* **Problem requirements**
All that is needed is the run of lines from the top of the entries to the line with "t = k / seg", that line included, repeated exactly and free of pictures.

* **Material to process**
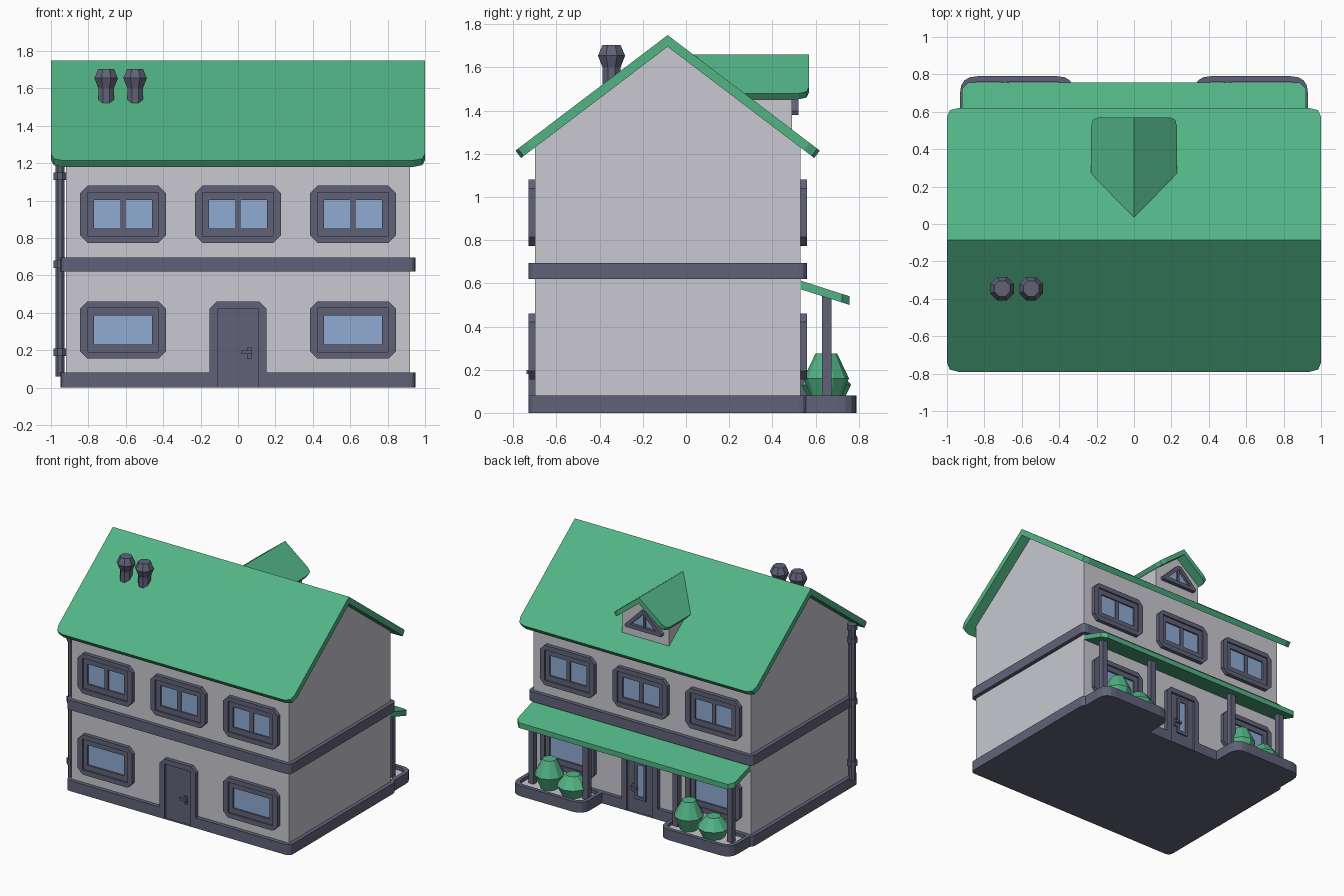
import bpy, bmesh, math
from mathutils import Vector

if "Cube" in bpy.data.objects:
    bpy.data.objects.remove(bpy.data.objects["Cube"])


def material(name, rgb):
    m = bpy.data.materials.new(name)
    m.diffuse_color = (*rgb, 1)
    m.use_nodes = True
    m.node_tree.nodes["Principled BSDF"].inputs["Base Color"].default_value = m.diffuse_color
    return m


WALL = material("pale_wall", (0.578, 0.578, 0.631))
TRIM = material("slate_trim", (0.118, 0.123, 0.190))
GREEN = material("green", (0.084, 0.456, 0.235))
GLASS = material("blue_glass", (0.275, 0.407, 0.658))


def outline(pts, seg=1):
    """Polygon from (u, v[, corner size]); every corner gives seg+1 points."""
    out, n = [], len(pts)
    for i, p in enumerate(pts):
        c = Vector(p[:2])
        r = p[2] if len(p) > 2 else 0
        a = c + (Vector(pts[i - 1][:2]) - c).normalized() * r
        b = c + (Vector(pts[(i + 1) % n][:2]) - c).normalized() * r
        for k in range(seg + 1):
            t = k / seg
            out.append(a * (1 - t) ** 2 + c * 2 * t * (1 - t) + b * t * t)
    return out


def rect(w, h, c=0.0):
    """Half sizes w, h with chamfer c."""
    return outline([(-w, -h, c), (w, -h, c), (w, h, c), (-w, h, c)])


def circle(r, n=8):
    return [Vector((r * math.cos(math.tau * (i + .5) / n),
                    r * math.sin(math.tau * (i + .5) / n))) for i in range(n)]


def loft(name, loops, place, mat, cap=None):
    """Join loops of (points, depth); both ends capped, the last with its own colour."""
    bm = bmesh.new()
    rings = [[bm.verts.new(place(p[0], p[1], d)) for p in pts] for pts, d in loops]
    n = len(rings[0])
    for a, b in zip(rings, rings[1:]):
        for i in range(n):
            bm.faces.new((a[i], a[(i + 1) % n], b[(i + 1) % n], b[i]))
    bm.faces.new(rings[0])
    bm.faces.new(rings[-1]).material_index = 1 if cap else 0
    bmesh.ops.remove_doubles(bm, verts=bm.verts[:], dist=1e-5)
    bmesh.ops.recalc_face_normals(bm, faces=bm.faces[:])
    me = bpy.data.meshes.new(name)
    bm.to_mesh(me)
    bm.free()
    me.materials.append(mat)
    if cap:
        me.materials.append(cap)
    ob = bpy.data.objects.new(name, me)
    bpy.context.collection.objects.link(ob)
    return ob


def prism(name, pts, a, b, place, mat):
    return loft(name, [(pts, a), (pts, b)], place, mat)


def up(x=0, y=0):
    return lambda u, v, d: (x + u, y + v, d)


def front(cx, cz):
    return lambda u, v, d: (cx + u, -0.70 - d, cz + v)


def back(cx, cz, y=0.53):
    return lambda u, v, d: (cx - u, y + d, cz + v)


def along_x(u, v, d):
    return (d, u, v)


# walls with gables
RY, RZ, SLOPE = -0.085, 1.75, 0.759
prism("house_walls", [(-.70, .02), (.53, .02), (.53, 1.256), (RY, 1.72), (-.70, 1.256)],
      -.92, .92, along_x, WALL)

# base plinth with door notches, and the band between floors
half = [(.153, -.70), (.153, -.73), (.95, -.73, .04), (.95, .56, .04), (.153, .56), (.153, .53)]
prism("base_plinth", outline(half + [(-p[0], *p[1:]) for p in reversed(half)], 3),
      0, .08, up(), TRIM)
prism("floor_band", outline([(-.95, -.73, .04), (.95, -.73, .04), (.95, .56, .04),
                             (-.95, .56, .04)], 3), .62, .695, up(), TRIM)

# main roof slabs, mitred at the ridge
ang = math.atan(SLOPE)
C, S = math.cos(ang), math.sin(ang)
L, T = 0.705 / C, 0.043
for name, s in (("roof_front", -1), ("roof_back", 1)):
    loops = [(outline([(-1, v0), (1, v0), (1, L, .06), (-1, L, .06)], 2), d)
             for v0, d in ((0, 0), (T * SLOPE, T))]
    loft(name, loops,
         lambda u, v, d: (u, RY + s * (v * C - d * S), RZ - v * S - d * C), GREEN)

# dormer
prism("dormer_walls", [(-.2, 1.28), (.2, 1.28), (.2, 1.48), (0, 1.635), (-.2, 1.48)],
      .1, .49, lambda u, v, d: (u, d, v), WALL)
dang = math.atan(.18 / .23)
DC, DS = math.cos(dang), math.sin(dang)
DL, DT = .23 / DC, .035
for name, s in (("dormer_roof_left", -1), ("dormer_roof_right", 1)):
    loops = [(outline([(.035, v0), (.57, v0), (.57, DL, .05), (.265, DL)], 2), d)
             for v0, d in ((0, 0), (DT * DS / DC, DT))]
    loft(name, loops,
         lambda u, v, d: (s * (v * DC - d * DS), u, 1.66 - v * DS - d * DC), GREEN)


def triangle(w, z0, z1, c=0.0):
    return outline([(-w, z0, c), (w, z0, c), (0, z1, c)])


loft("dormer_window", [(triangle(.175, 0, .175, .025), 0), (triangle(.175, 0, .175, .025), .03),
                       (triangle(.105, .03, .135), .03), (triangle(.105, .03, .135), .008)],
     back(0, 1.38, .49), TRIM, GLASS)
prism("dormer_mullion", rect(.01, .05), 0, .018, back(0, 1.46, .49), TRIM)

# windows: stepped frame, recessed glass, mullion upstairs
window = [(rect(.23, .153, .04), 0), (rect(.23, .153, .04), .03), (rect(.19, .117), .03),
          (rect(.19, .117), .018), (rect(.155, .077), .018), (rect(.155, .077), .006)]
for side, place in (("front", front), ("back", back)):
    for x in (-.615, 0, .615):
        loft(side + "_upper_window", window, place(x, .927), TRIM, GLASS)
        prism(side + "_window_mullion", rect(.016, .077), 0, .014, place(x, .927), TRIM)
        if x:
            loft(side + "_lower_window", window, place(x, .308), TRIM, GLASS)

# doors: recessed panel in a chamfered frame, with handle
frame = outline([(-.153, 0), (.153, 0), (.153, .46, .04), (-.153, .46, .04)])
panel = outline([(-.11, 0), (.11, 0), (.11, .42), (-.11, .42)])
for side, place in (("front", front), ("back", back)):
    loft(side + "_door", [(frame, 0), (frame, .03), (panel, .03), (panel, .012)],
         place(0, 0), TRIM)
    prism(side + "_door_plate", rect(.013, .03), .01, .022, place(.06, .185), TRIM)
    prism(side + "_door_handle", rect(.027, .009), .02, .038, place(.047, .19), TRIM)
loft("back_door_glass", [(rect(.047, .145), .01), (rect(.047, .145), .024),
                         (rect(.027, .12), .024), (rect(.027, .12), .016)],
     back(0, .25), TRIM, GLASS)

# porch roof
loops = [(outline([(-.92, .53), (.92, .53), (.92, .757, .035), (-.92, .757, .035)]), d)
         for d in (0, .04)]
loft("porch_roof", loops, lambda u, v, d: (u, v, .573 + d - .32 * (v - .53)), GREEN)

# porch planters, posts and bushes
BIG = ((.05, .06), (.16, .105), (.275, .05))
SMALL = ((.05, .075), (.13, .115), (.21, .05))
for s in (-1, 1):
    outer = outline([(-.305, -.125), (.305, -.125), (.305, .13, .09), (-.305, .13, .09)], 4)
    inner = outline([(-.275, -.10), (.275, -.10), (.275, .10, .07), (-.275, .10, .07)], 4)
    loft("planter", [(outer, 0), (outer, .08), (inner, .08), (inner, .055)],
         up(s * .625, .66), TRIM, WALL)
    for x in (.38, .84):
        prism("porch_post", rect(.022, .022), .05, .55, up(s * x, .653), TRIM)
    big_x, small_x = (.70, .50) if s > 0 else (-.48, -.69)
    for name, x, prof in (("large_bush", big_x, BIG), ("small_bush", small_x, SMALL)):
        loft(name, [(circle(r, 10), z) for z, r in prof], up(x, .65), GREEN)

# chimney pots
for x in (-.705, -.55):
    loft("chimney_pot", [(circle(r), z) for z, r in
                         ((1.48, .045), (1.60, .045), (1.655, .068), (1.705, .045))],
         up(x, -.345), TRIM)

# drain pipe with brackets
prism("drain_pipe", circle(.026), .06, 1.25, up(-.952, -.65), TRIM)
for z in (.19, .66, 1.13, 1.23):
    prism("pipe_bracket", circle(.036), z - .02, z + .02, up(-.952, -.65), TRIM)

* **Task answer**
import bpy, bmesh, math
from mathutils import Vector

if "Cube" in bpy.data.objects:
    bpy.data.objects.remove(bpy.data.objects["Cube"])


def material(name, rgb):
    m = bpy.data.materials.new(name)
    m.diffuse_color = (*rgb, 1)
    m.use_nodes = True
    m.node_tree.nodes["Principled BSDF"].inputs["Base Color"].default_value = m.diffuse_color
    return m


WALL = material("pale_wall", (0.578, 0.578, 0.631))
TRIM = material("slate_trim", (0.118, 0.123, 0.190))
GREEN = material("green", (0.084, 0.456, 0.235))
GLASS = material("blue_glass", (0.275, 0.407, 0.658))


def outline(pts, seg=1):
    """Polygon from (u, v[, corner size]); every corner gives seg+1 points."""
    out, n = [], len(pts)
    for i, p in enumerate(pts):
        c = Vector(p[:2])
        r = p[2] if len(p) > 2 else 0
        a = c + (Vector(pts[i - 1][:2]) - c).normalized() * r
        b = c + (Vector(pts[(i + 1) % n][:2]) - c).normalized() * r
        for k in range(seg + 1):
            t = k / seg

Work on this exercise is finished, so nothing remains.